All five signatories are ranking members on congressional oversight committees and would be in a stronger position to chase down the story behind Trump changes in FBI headquarters policy if Democrats take control of the House in next week’s elections.
A newly released email also suggests that cost problems of the Trump approach were clear to the White House and GSA staff as they prepared to field questions from Congress.
The “hardest-hitting FBI HQ question” that Murphy would face, as the lawmakers’ letter summarized a Feb. 13, 2018, email, is built around the fact that, compared with the cancelled plan for relocating to a new suburban campus, the Trump plan “proposes a less secure facility” and “has a higher per seat cost,” while not accounting for “additional associated with moving FBI employees to other locations outside” the national capital region or enabling “the federal government to realize the proceeds associated with disposing of” the aging J. Edgar Hoover building. “How is this a good deal for FBI or taxpayers?” asked the email’s author, Office of Management and Budget Deputy Associate Director Andrew Abrams, writing to GSA deputy Brennan Hart.
“This email confirms that the White House knew internally what the inspector general would not report until months later—the fact that suddenly abandoning the relocation plan in favor of the renovation plan would cost the American taxpayers hundreds of millions of dollars more while housing far fewer employees,” the lawmakers wrote.
The difference, according to the IG, is that the cancelled plan to relocate would have cost an estimated $3.565 billion, offset in part by selling the existing Pennsylvania Avenue property to commercial developers. By contrast, the lawmakers argued, “it would cost an estimated $3.844 billion to retain the Pennsylvania Avenue property, demolish the existing facility, and construct a new building.”
The Democrats also disputed Sanders’ statement that the FBI favors remaining at the existing headquarters site, citing Director Christopher Wray’s ambivalent statements.
The letter to Kelly requested an array of related documents and a timeline on the FBI headquarters decision-making process by Nov. 15.

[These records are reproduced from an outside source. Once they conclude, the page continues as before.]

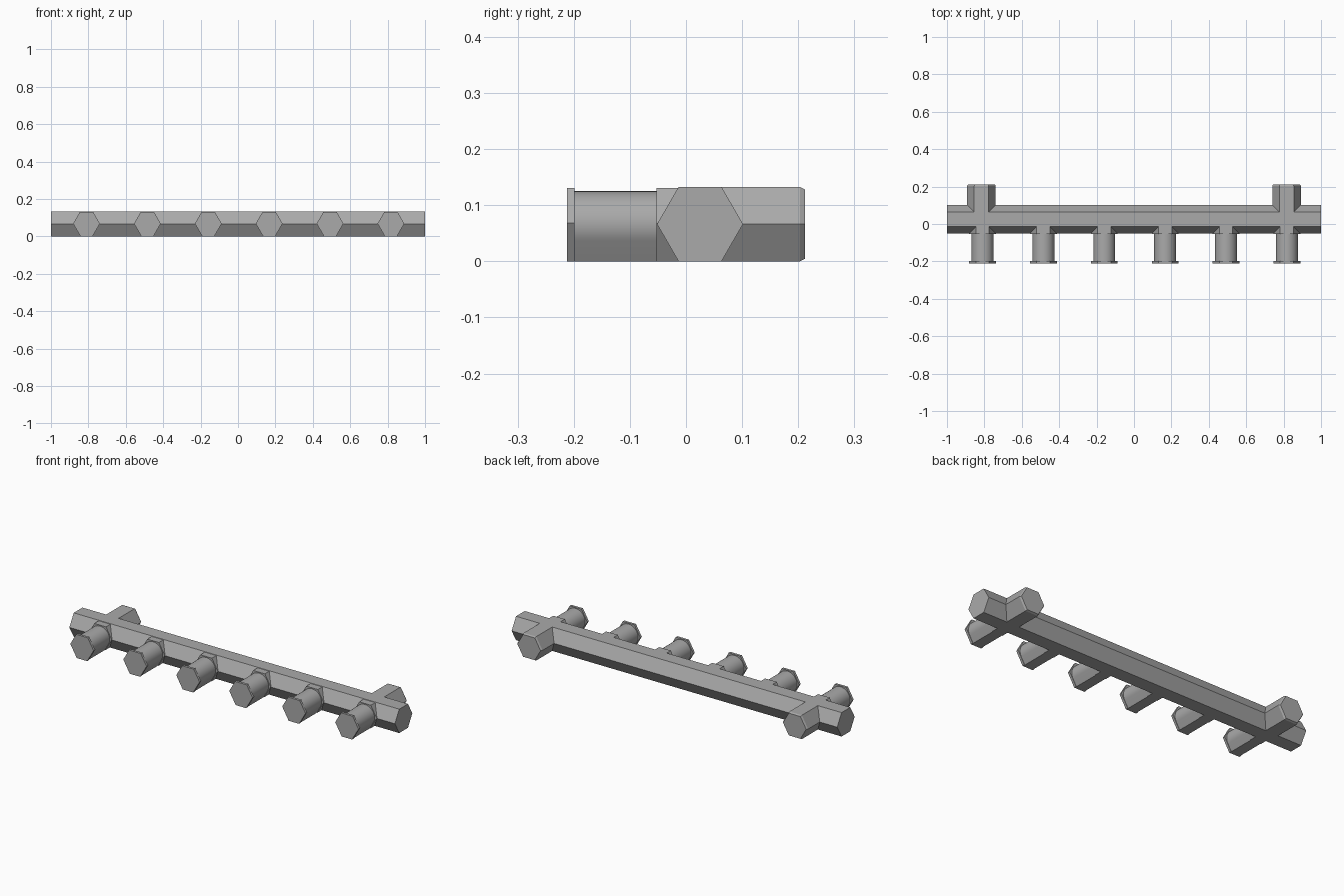
import bpy
import bmesh
from math import cos, sin, pi, radians, sqrt
from mathutils import Vector

cube = bpy.data.objects.get("Cube")
if cube:
    bpy.data.objects.remove(cube, do_unlink=True)

metal = bpy.data.materials.new("grey_metal")
metal.use_nodes = True
grey = (0.4, 0.4, 0.4, 1)
metal.diffuse_color = grey
metal.node_tree.nodes["Principled BSDF"].inputs["Base Color"].default_value = grey


def hexagon(radius, centre, scale=1.0):
    """Hexagon with a flat top; its lower slopes run on down to z = 0."""
    r = radius * scale
    pts = [(r * cos(i * pi / 3), centre + r * sin(i * pi / 3)) for i in range(4)]
    low = centre * (1 - scale)
    half = r - (centre - low) / sqrt(3)
    return pts + [(-half, low), (half, low)]


def round_with_foot(radius, centre, steps=32):
    """Round top whose sides leave at a tangent to a flat foot on z = 0."""
    start, end = radians(-30), radians(210)
    pts = []
    for i in range(steps + 1):
        a = start + (end - start) * i / steps
        pts.append((radius * cos(a), centre + radius * sin(a)))
    half = (radius - centre / 2) / cos(radians(30))
    return pts + [(-half, 0), (half, 0)]


def loft(name, rings, along, smooth=False):
    """Skin a list of (position, profile) rings, along axis 'X' or 'Y'."""
    bm = bmesh.new()
    loops = []
    for pos, profile in rings:
        loops.append([bm.verts.new(Vector((pos, u, z)) if along == "X" else Vector((u, pos, z)))
                      for u, z in profile])
    n = len(loops[0])
    for a, b in zip(loops, loops[1:]):
        for i in range(n):
            j = (i + 1) % n
            bm.faces.new((a[i], a[j], b[j], b[i]))
    bm.faces.new(loops[0])
    bm.faces.new(loops[-1])
    bmesh.ops.recalc_face_normals(bm, faces=bm.faces)
    mesh = bpy.data.meshes.new(name)
    bm.to_mesh(mesh)
    bm.free()
    mesh.materials.append(metal)
    obj = bpy.data.objects.new(name, mesh)
    bpy.context.collection.objects.link(obj)
    if smooth:
        bpy.ops.object.select_all(action="DESELECT")
        obj.select_set(True)
        bpy.context.view_layer.objects.active = obj
        bpy.ops.object.shade_smooth_by_angle(angle=radians(25))
    return obj


BAR_Y, BAR_Z, BAR_R = 0.025, 0.0663, 0.0766
bar_profile = hexagon(BAR_R, BAR_Z)

# Long hexagonal rail
rail = loft("rail", [(-1, bar_profile), (1, bar_profile)], "X")
rail.location.y = BAR_Y

# Two mounting stubs at the back with chamfered ends
for side, x in (("right", -0.816), ("left", 0.816)):
    stub = loft(side + "_stub", [(BAR_Y, bar_profile), (0.203, bar_profile),
                                 (0.2125, hexagon(BAR_R, BAR_Z, 0.93))], "Y")
    stub.location.x = x

# Six pegs at the front: collar, round shank with flat foot, hexagonal cap
peg_hex = hexagon(0.0715, 0.0685)
shank_profile = round_with_foot(0.0585, 0.0665)
for i in range(6):
    parts = (
        loft(f"peg_collar_{i + 1}", [(-0.053, peg_hex), (BAR_Y, peg_hex)], "Y"),
        loft(f"peg_shank_{i + 1}", [(-0.205, shank_profile), (-0.04, shank_profile)], "Y", True),
        loft(f"peg_cap_{i + 1}", [(-0.2125, peg_hex), (-0.199, peg_hex)], "Y"),
    )
    for part in parts:
        part.location.x = -0.81 + 0.3255 * i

GSA has maintained that Administrator Murphy has been accurate in her statements and testimony on both the FBI’s wishes, its cost analysis of the project and its denial of any awareness of White House involvement.
The White House did not respond to Government Executive inquiries by publication time.